### DATA PROVIDED

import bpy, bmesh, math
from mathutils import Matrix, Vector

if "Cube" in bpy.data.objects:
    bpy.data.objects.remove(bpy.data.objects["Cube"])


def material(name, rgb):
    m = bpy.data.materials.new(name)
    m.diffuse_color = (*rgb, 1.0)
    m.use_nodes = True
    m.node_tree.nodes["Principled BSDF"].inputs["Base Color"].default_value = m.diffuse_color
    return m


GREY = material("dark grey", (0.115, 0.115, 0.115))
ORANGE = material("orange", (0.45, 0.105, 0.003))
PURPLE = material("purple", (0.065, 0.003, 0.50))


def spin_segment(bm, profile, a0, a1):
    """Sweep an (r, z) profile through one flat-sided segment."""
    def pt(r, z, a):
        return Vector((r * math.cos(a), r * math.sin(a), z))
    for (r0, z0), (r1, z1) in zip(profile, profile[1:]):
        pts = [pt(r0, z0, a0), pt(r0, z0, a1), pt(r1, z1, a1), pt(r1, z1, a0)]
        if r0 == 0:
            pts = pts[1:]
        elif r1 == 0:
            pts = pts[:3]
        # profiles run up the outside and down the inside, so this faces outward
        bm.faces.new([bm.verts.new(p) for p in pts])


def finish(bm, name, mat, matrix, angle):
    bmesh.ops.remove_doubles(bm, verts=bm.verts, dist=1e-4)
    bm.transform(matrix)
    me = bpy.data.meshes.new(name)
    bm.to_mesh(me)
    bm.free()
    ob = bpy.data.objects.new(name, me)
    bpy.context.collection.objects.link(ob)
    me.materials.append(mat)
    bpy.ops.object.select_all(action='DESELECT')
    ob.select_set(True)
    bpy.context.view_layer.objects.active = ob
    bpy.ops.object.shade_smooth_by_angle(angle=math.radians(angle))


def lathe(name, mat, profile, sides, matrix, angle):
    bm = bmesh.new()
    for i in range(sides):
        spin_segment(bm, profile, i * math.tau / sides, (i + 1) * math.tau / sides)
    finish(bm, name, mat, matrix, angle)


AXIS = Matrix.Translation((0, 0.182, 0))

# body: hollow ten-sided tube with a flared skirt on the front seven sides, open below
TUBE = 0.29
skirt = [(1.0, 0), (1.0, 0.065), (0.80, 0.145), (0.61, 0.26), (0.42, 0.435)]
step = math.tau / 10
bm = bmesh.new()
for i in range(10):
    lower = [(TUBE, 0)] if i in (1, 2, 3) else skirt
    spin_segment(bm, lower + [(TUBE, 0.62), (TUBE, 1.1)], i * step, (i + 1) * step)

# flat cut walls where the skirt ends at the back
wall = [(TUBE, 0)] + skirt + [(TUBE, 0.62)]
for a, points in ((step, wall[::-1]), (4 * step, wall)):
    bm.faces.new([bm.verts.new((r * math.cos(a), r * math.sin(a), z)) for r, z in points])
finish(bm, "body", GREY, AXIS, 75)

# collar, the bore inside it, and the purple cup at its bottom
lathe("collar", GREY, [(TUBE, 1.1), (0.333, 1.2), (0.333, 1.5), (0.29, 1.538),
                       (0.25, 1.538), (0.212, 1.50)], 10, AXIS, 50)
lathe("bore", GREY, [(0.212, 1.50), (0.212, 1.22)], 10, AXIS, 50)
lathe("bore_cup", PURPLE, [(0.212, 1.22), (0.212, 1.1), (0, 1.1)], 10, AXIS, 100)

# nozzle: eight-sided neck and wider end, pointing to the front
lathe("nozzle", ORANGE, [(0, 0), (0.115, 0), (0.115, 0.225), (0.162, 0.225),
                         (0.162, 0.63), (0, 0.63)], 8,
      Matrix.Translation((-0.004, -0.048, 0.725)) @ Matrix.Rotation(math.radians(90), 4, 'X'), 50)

######

WHAT THIS TASK INVOLVES: Please output exactly the lines between the one holding "GREY, AXIS, 75)" and the one holding "# nozzle: eight-sided" in the records above, inclusive, and nothing more.

SOLUTION TO THIS TASK:
finish(bm, "body", GREY, AXIS, 75)

# collar, the bore inside it, and the purple cup at its bottom
lathe("collar", GREY, [(TUBE, 1.1), (0.333, 1.2), (0.333, 1.5), (0.29, 1.538),
                       (0.25, 1.538), (0.212, 1.50)], 10, AXIS, 50)
lathe("bore", GREY, [(0.212, 1.50), (0.212, 1.22)], 10, AXIS, 50)
lathe("bore_cup", PURPLE, [(0.212, 1.22), (0.212, 1.1), (0, 1.1)], 10, AXIS, 100)

# nozzle: eight-sided neck and wider end, pointing to the front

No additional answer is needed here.